So this new petition is building on existing momentum. At 10,000 signatures, government will respond to the petition — it’s currently at 3,600. At 100,000 signatures, it will be considered for debate in Parliament. And I’d love to see MPs debating shareholder registers.
The current law says a company’s register and the index of members’ names must be open to inspection by any member of the company without charge, and of any other person on payment of a fee, as long as they disclose the purpose for which they are using the information.
I suspect you wouldn’t like your friends or family to be able to find out what you own. Nor would you want to be targeted by marketing from other companies wanting you to be a shareholder too. Worse, you might worry about charlatans getting hold of email addresses of shareholders (many of whom are elderly) and scamming them.
ShareSoc says the risks are the same whether the details are held by the share register or a broker or platform, and GDPR is there to protect shareholders too. “Share Registers are tightly held today, probably too tightly, but privacy is essential. Only a legitimate purpose can be used to request data from a registrar on shareholders,” says Amit Vedhara, director of ShareSoc.
Providing a home address might leave people less likely to be scammed than emails. Perhaps there might be a halfway house — shareholders could say they are happy to be contacted only in certain circumstances. I’m sure there are workarounds to provide reassurance.
And I’m open to the change because of other compelling arguments.
Without your name on the register, if something goes wrong with the nominee, for example a tech failure or fraud, you’re potentially left vulnerable. Also, it stops nominees potentially making profits from your shares that you don’t know about, for example stock lending.
There’s also the issue of intermediary services taking their share of the pie to liaise between companies and their retail shareholders on voting and AGMs — we don’t want more of them, as costs are inevitably incurred and passed on.

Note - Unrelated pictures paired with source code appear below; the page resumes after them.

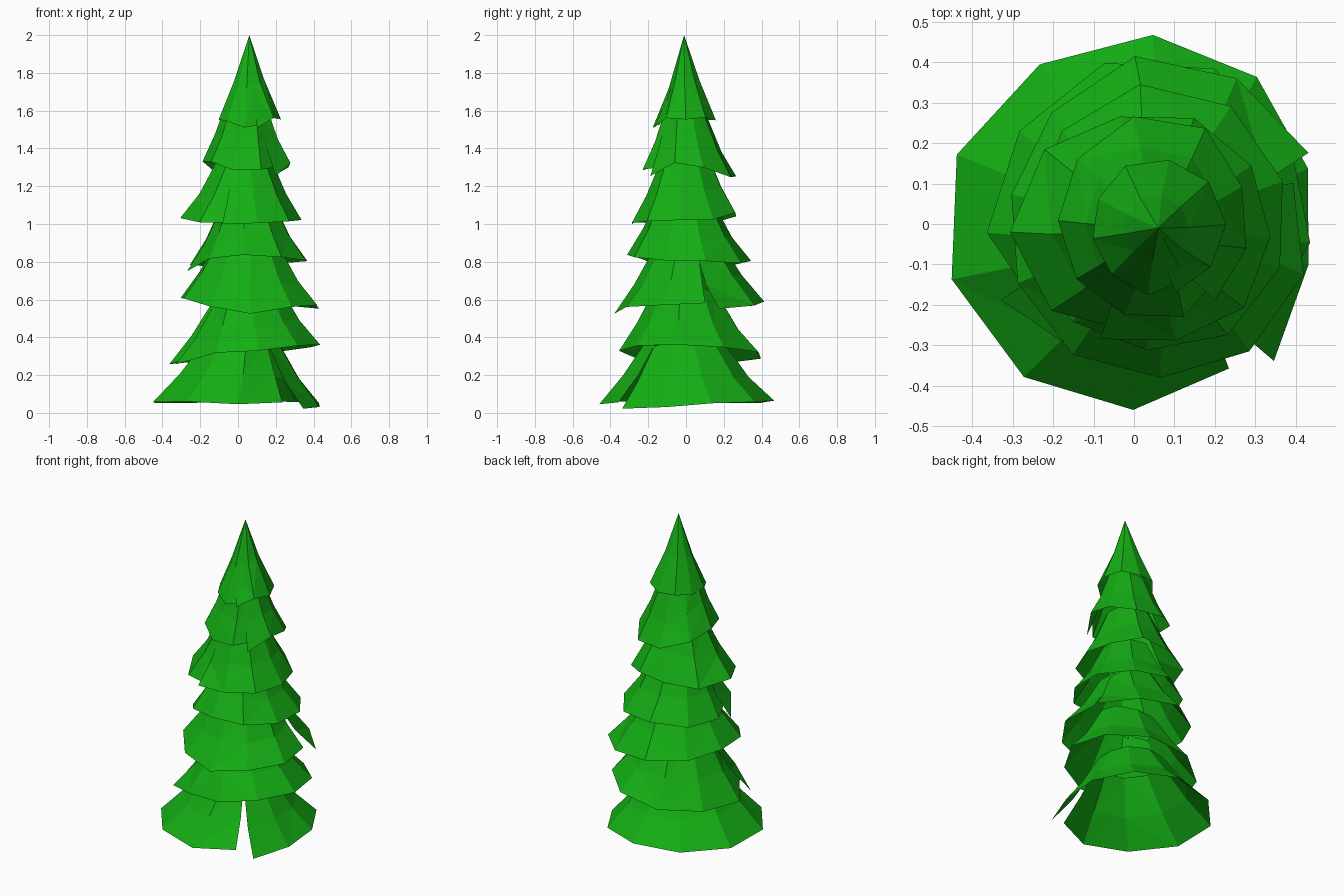
import bpy
import bmesh
import random
from math import cos, sin, radians
from mathutils import Vector

random.seed(4)
cube = bpy.data.objects.get("Cube")
if cube:
    bpy.data.objects.remove(cube)

green = bpy.data.materials.new("needle_green")
green.use_nodes = True
green.diffuse_color = (0.007, 0.42, 0.007, 1)
green.node_tree.nodes["Principled BSDF"].inputs["Base Color"].default_value = green.diffuse_color

AXIS = Vector((0.05, -0.01))
TIP = Vector((0.06, -0.01, 2.0))
SIDES = 10

# Each tier: reach and hem height towards +x, +y, -x, -y, then the slit angle
# and how far its free ends overlap (negative leaves a wedge open)
TIERS = [
    ((.44, .47, .45, .46), (.04, .05, .07, .06), 305, -14),
    ((.42, .40, .36, .36), (.35, .30, .27, .34), 212, 14),
    ((.44, .40, .30, .38), (.56, .59, .61, .54), 22, -8),
    ((.37, .34, .25, .31), (.79, .79, .78, .84), 200, 18),
    ((.34, .27, .30, .29), (1.02, 1.06, 1.02, 1.01), 250, 12),
    ((.28, .27, .18, .23), (1.31, 1.24, 1.34, 1.29), 318, 16),
    ((.22, .16, .10, .17), (1.57, 1.56, 1.55, 1.52), 295, 14),
]


def around(values, angle):
    """Blend the four compass values at an angle."""
    c, s = cos(angle), sin(angle)
    vx = values[0] if c > 0 else values[2]
    vy = values[1] if s > 0 else values[3]
    return vx * c * c + vy * s * s


def skirt(name, reach, hem, slit, overlap, pointed):
    """Open cone of boughs with a slit where its two ends pass each other."""
    reach = (reach[0] - AXIS.x, reach[1] - AXIS.y, reach[2] + AXIS.x, reach[3] + AXIS.y)
    bm = bmesh.new()
    # rows: radius factor, rise above the hem, extra sweep at the ends
    rows = [(1.02, 0, 0), (.73, .14, 6), (.44, .33, 14)]
    if pointed:
        rows = [(1.03, 0, 0), (.5, .2, 6)]
    jitter = [random.uniform(-1, 1) for _ in range(SIDES + 1)]
    grid = []
    for factor, rise, extra in rows:
        row = []
        for i in range(SIDES + 1):
            t = i / SIDES
            angle = radians(slit + (t - .5) * (overlap + extra) + 360 * t)
            r = around(reach, angle) * factor * (1 + .03 * jitter[i])
            z = around(hem, angle) + rise
            if rise == 0:
                z += .018 * jitter[-1 - i]
            if i == 0:                      # leading end droops outside
                r, z = r * 1.04, z - .03
            elif i == SIDES:                # trailing end tucks inside
                r, z = r * .88, z + .01
            row.append(bm.verts.new((AXIS.x + r * cos(angle), AXIS.y + r * sin(angle), max(z, .004))))
        grid.append(row)
    for low, high in zip(grid, grid[1:]):
        for i in range(SIDES):
            a, b, c, d = low[i], low[i + 1], high[i + 1], high[i]
            if i % 2:
                bm.faces.new((a, b, c))
                bm.faces.new((a, c, d))
            else:
                bm.faces.new((a, b, d))
                bm.faces.new((b, c, d))
    if pointed:
        tip = bm.verts.new(TIP)
        for a, b in zip(grid[-1], grid[-1][1:]):
            bm.faces.new((a, b, tip))
    mesh = bpy.data.meshes.new(name)
    bm.to_mesh(mesh)
    bm.free()
    mesh.materials.append(green)
    obj = bpy.data.objects.new(name, mesh)
    bpy.context.collection.objects.link(obj)


# Stack the tiers from the ground to the pointed crown
for n, (reach, hem, slit, overlap) in enumerate(TIERS):
    top = n == len(TIERS) - 1
    skirt("crown" if top else f"bough_tier_{n + 1}", reach, hem, slit, overlap, top)
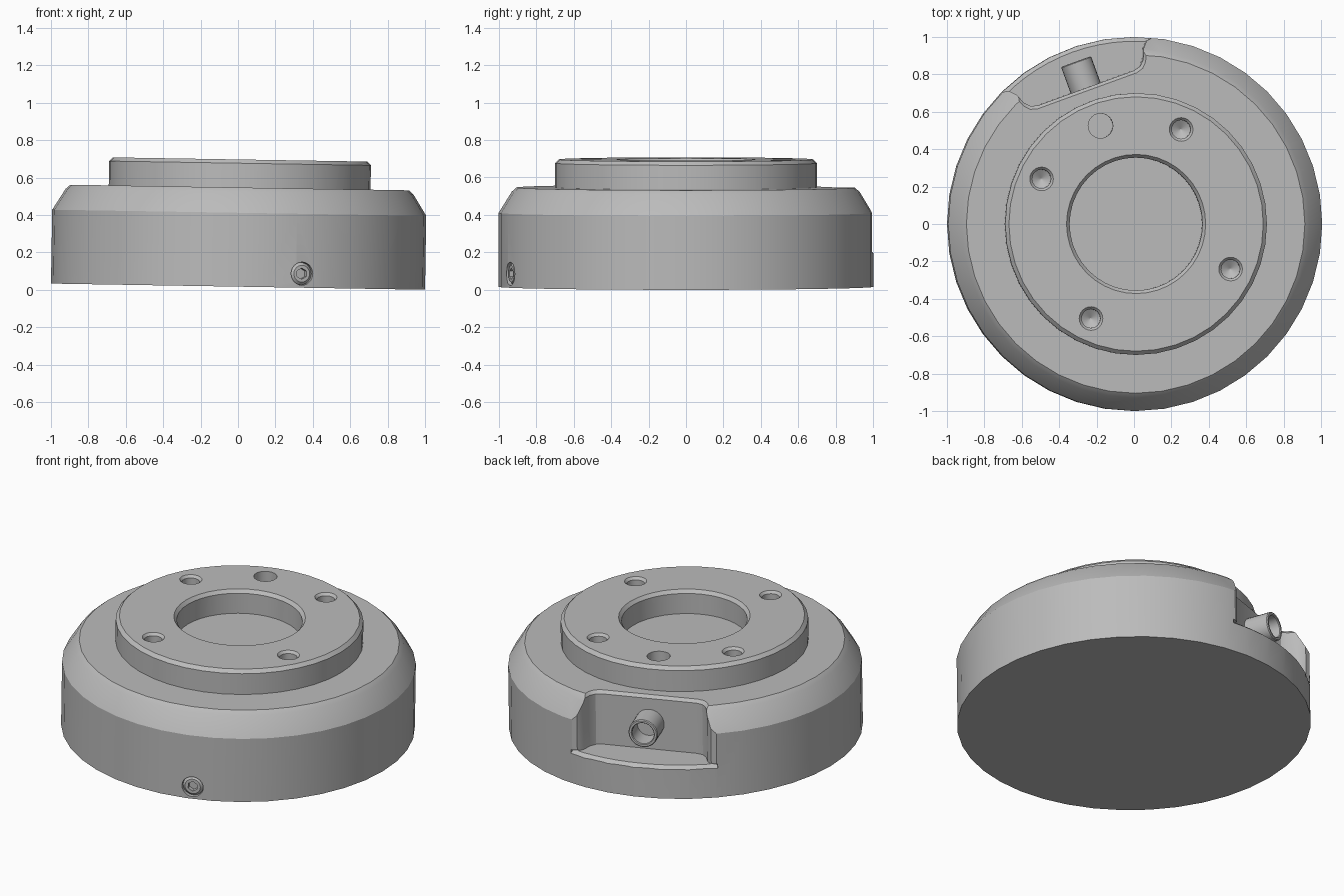
import bpy, bmesh, math
from mathutils import Matrix, Vector

cube = bpy.data.objects.get("Cube")
if cube:
    bpy.data.objects.remove(cube, do_unlink=True)

grey = bpy.data.materials.new("satin grey")
grey.use_nodes = True
COLOUR = (0.5, 0.5, 0.5, 1)
grey.diffuse_color = COLOUR
grey.node_tree.nodes["Principled BSDF"].inputs["Base Color"].default_value = COLOUR


def loft(name, sections, matrix=Matrix()):
    """Closed solid skinned through point loops of equal length."""
    bm = bmesh.new()
    rings = [[bm.verts.new(matrix @ Vector(p)) for p in s] for s in sections]
    n = len(rings[0])
    for a, b in zip(rings, rings[1:]):
        for i in range(n):
            j = (i + 1) % n
            bm.faces.new((a[i], a[j], b[j], b[i]))
    bm.faces.new(rings[0][::-1])
    bm.faces.new(rings[-1])
    bmesh.ops.recalc_face_normals(bm, faces=bm.faces)
    mesh = bpy.data.meshes.new(name)
    bm.to_mesh(mesh)
    bm.free()
    mesh.materials.append(grey)
    ob = bpy.data.objects.new(name, mesh)
    bpy.context.collection.objects.link(ob)
    return ob


def lathe(name, profile, matrix=Matrix(), n=32):
    """Solid of revolution about local z from (radius, height) points."""
    angles = [math.tau * i / n for i in range(n)]
    return loft(name, [[(r * math.cos(a), r * math.sin(a), z) for a in angles]
                       for r, z in profile], matrix)


def cut(target, cutter):
    """Subtract a cutter and discard it."""
    mod = target.modifiers.new("cut", 'BOOLEAN')
    mod.operation, mod.solver, mod.object = 'DIFFERENCE', 'EXACT', cutter
    bpy.context.view_layer.objects.active = target
    bpy.ops.object.modifier_apply(modifier=mod.name)
    bpy.data.objects.remove(cutter, do_unlink=True)


def radial(angle, dist, height):
    """Frame whose z axis points outwards at the given angle."""
    return (Matrix.Rotation(angle, 4, 'Z') @ Matrix.Translation((dist, 0, height))
            @ Matrix.Rotation(math.pi / 2, 4, 'Y'))


TOP = 0.68
NOTCH = math.radians(110)
SCREW = math.radians(-70)

# Body: base disc, sloped shoulder, raised flange and shallow central bore
body = lathe("body", [(1, 0), (1, 0.395), (0.93, 0.508), (0.905, 0.53), (0.70, 0.53),
                      (0.70, 0.66), (0.68, TOP), (0.372, TOP), (0.355, 0.66),
                      (0.355, 0.535)], n=40)

# Four countersunk bolt holes with drilled tips
for k in range(4):
    a = math.radians(64.5 + 90 * k)
    cut(body, lathe("bolt_hole", [(0.072, TOP + 0.01), (0.05, TOP - 0.015),
                                  (0.05, TOP - 0.12), (0.003, TOP - 0.15)],
                    Matrix.Translation((0.56 * math.cos(a), 0.56 * math.sin(a), 0)), 24))

# Plain dowel hole
cut(body, lathe("dowel_hole", [(0.066, TOP + 0.02), (0.066, TOP - 0.1)],
                Matrix.Translation((-0.19, 0.525, 0)), 24))

# Notch with flared sides and a softened upper edge
half = [(0.774, 0.275), (0.785, 0.312), (0.813, 0.339), (0.868, 0.362),
        (0.90, 0.392), (0.907, 0.44), (1.2, 0.44)]
outline = half + [(x, -y) for x, y in reversed(half)]


def notch_section(z, grow):
    return [(x - grow if x < 1 else x, y + math.copysign(grow * 0.5, y), z)
            for x, y in outline]


cut(body, loft("notch", [notch_section(0.20, 0), notch_section(0.512, 0),
                         notch_section(0.532, 0.018), notch_section(0.60, 0.018)],
               Matrix.Rotation(NOTCH, 4, 'Z')))

# Chamfer along the outer lip of the notch floor
lip = []
for i in range(13):
    a = NOTCH + math.radians(-25.5 + 51 * i / 12)
    lip.append([(r * math.cos(a), r * math.sin(a), z)
                for r, z in ((0.97, 0.206), (1.03, 0.155), (1.03, 0.206))])
cut(body, loft("lip_chamfer", lip))

# Side screw bore
cut(body, lathe("screw_bore", [(0.062, -0.05), (0.062, 0.1)],
                radial(SCREW, 0.99, 0.075), 24))

# Cable outlet tube on the notch wall
outlet = lathe("outlet_tube", [(0.085, -0.02), (0.085, 0.145), (0.08, 0.15), (0.068, 0.15),
                               (0.064, 0.145), (0.064, 0.03)],
               radial(NOTCH, 0.774, 0.36), 24)

# Side screw with a hexagonal socket
screw = lathe("side_screw", [(0.06, -0.06), (0.06, -0.012), (0.045, 0.003)],
              radial(SCREW, 0.99, 0.075), 24)
cut(screw, lathe("hex_socket", [(0.03, -0.025), (0.03, 0.05)],
                 radial(SCREW, 0.99, 0.075), 6))

# Slight lean of the whole part, then smooth shading
lean = Matrix.Translation((0, 0, 0.0165)) @ Matrix.Rotation(0.0165, 4, 'Y')
for ob in (body, outlet, screw):
    ob.data.transform(lean)
    bpy.ops.object.select_all(action='DESELECT')
    ob.select_set(True)
    bpy.context.view_layer.objects.active = ob
    bpy.ops.object.shade_smooth_by_angle(angle=math.radians(28))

However, leaving potential regulatory reforms aside, the most important change needed to help smaller shareholders engage with companies on voting and AGMs is for UK listed groups to use plain English. Voting resolutions commonly use sentences running to 100 or 200 words, while riddled with jargon. The term “pre-emption rights” often confuses retail investors. These protect a shareholder from losing voting power as more shares are issued.
I find it strange that better communication isn’t mentioned in the petition.
On communications, listed companies have largely been left to their own devices, albeit with some good initiatives nudging slow progress.
For example, the Association of Investment Companies has for many years encouraged good shareholder communications in the investment trust sector through some annual awards.
Interactive Investor, one investment platform which has been promoting shareholder engagement among its customers, is also shining a light on companies’ shareholder communications. It is launching a “good practice” benchmarking scorecard for FTSE 100 companies and the 20 largest investment trusts, created with financial services consultancy, the Lang Cat, and peer reviewed for relevance and fairness. I look forward to seeing the initial scorecard findings.
But we need the regulator to join this march. The US Securities and Exchange Commission gives guidance to listed companies on plain English communications. Surely it’s easy for the UK regulator to replicate this?
The preface to the US guide is written by Warren Buffett, who says: “For more than 40 years, I’ve studied the documents that public companies file. Too often, I’ve been unable to decipher just what is being said or, worse yet, had to conclude that nothing was being said.”
Investors have got used to poor communications. We deserve better. And perhaps I and other shareholders would have signed the petition earlier if it had led with this issue.